Awareness campaign on online counterfeiting

Public awareness and prevention
How-to guide

The Internet has become an essential channel for e-commerce. Its instant global reach and anonymity make it possible to sell nearly anything to anyone at any time. Counterfeiters know it and are increasingly exploiting the unlimited opportunities offered by the World Wide Web. Fake products such as clothing, cosmetics, pharmaceutical products, electronics or automotive parts, can be easily found online at a cheaper price than the original ones.

Despite these products looking like a bargain, they pose serious risks to your safety and health. Learning how to identify these scam websites selling counterfeit goods is vital to protect yourself and those around you from this growing threat!

The quality of counterfeit products seems to be improving, the products now looking like exact copies of the original brand. There are a growing number of online B2B exchanges and e-commerce sites offering these products, many advertised via social media and search engines. Counterfeiters have become smarter at promoting these fakes and use advanced marketing techniques such as paid search ads, search engine optimisation, unsolicited emails or the use of branded terms in domain names.

When shopping online, you are more likely to fall victim to counterfeiters. In a digital environment, without the physical product to look at and feel, it can be more difficult for you to spot the differences. Some illicit websites selling counterfeits are so sophisticated that it is hard to detect that they are scams. Infringers are also exploiting mobile app stores as an ideal shop front. Again, users are less likely to question the legitimacy of an app, especially if it appears in an official app store.

Every time you buy fake products you are wasting your money away on poor quality copies that can be very dangerous for your health and safety, and those of the ones around you. The damage these sales do to brands, businesses and economies goes beyond revenues: profits from counterfeiting fund other forms of serious organised crime like human trafficking, money laundering or labour exploitation, and its production factories violate in most cases labour and environmental laws and basic human rights.

The best way not to F***(ake) Up and put an end to the fast-growing market of counterfeit products sold on the Internet is to stop buying counterfeit goods online.

Intellectual Property crime: most commonly affected sectors.
Be cautious when buying them online!

  • Manufacturing
  • Consumer goods
  • Technology
  • Software
  • Biotechnology, including pharmaceuticals.

Don’t F***(ake) Up! Don’t put at risk your health and safety!

These products are made without regard to the health and safety standards applicable on the EU market. Some consumer goods might contain harmful substances and toxic levels of chemicals that can result in heart attack, coma or even death.

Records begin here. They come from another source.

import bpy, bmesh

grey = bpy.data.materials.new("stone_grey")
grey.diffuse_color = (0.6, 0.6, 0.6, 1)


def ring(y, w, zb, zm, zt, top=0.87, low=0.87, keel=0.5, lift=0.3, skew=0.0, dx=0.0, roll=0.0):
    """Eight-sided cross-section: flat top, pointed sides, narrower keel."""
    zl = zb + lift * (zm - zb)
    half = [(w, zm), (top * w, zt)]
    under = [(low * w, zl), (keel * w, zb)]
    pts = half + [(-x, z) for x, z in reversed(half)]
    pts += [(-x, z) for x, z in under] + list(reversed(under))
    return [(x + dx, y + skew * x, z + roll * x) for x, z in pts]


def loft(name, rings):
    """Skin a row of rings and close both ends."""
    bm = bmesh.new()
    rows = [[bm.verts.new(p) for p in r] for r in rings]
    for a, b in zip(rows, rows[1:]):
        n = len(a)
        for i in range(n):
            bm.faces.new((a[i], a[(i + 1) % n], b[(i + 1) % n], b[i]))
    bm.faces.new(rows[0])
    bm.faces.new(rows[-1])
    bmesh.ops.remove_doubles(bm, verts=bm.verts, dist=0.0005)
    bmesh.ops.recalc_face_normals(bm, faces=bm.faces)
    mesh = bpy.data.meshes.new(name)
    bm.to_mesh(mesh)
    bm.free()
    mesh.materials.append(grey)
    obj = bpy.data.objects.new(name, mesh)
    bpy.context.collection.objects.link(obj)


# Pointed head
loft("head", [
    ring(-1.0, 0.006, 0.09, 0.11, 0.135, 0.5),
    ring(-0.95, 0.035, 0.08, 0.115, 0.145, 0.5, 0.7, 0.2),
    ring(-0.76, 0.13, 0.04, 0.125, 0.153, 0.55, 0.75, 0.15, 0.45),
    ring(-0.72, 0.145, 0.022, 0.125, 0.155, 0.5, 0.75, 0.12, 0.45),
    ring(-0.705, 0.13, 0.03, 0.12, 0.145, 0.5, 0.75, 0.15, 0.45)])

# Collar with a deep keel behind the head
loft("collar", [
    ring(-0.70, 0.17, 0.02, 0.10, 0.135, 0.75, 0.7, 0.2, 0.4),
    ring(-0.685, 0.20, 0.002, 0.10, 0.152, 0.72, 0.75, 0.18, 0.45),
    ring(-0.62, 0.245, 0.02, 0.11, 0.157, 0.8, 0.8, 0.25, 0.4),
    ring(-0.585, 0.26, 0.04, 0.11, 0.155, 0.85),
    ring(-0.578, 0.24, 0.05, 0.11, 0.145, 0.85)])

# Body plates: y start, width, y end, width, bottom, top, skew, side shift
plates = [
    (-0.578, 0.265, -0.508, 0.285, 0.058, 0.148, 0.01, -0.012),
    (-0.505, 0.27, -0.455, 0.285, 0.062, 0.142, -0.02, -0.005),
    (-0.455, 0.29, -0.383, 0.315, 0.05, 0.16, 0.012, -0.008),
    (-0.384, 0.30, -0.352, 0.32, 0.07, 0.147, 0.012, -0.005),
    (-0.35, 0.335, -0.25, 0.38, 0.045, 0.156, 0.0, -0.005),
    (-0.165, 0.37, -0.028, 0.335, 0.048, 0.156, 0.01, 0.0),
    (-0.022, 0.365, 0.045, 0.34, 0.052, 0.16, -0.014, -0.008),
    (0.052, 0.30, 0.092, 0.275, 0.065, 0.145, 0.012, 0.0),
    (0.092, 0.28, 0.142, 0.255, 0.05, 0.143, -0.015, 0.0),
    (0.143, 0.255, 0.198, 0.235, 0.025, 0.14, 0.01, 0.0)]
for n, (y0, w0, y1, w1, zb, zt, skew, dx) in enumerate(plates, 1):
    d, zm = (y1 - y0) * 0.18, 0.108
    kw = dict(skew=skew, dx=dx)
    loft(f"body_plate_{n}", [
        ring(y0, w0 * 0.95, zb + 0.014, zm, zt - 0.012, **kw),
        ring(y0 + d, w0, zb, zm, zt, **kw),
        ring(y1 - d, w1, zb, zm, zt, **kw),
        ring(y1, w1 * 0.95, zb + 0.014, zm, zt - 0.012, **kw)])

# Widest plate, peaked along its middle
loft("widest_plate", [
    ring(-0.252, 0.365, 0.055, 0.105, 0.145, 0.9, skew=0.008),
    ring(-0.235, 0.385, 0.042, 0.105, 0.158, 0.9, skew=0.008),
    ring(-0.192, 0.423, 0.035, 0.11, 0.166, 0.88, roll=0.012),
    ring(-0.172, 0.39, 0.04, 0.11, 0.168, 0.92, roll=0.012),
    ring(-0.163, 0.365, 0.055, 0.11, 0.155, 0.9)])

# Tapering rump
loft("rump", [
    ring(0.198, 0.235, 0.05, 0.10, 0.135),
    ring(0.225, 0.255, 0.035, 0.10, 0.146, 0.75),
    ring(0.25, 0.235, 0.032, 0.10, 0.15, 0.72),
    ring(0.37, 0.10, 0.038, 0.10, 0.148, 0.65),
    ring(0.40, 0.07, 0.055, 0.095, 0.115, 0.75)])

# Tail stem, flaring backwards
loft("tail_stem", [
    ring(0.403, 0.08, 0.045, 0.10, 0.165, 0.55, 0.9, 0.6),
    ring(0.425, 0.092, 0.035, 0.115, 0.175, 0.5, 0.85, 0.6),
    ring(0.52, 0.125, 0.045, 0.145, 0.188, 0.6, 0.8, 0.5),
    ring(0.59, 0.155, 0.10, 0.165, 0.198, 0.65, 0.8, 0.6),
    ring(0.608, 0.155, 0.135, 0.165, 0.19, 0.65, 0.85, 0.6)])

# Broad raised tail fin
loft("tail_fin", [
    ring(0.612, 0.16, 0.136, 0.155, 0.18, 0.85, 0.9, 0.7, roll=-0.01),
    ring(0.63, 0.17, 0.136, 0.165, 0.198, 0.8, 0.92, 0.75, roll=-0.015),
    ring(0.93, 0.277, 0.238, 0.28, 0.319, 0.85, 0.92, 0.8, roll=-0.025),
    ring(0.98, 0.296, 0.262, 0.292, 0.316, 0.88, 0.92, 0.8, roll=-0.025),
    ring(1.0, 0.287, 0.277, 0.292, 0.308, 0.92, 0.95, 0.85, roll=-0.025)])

When you buy fakes:

You are putting at risk your health and safety and those of the ones around you

These products are made without regard to the health and safety standards applicable on the EU market. Some consumer goods might contain harmful substances and toxic levels of chemicals that can result in heart attack, coma or even death.

You are risking your money and personal details

By browsing these illicit websites you are exposing your computer or mobile device to cyber-attacks like phishing or malware. Your personal information and card details may be compromised and used by the criminals for other fraudulent scams.

Learn more about phishing and malware

You are depriving yourself and others of better public services and more jobs

Counterfeiting cause substantial losses to legitimate brands and businesses, sometimes even leading to bankruptcy. This can result in job losses as genuine manufactures are forced to reduce costs or close down their businesses. In turn, this can negatively affect governments and economies. Counterfeiters do not pay taxes, which means less money for your city’s schools, hospitals, parks and other social programmes.

You are funding organised crime

Many criminals use the proceeds from selling counterfeit goods online to fund other types of serious organised crime such as human trafficking, money laundering or labour exploitation. Counterfeit products are often produced in un-sanitised and un-hygienic factories run by organised crime that violate labour laws, basic human rights, and environmental laws. Many workers, including children, are coerced through a form of modern-day slavery.

The Intellectual Property Crime Coordinated Coalition (IPC3)

Fighting the trade of counterfeit products online is a challenging and difficult task. Safeguarding consumers against dangerous and substandard products and tackling the criminal networks involved in these low risk/high revenue illegal activities is a key priority for law enforcement.
To strengthen the fight against counterfeiting and piracy online and offline, Europol and the European Union Intellectual Property Office (EUIPO) joined forces to launch in July 2016 the Intellectual Property Crime Coordinated Coalition (IPC3).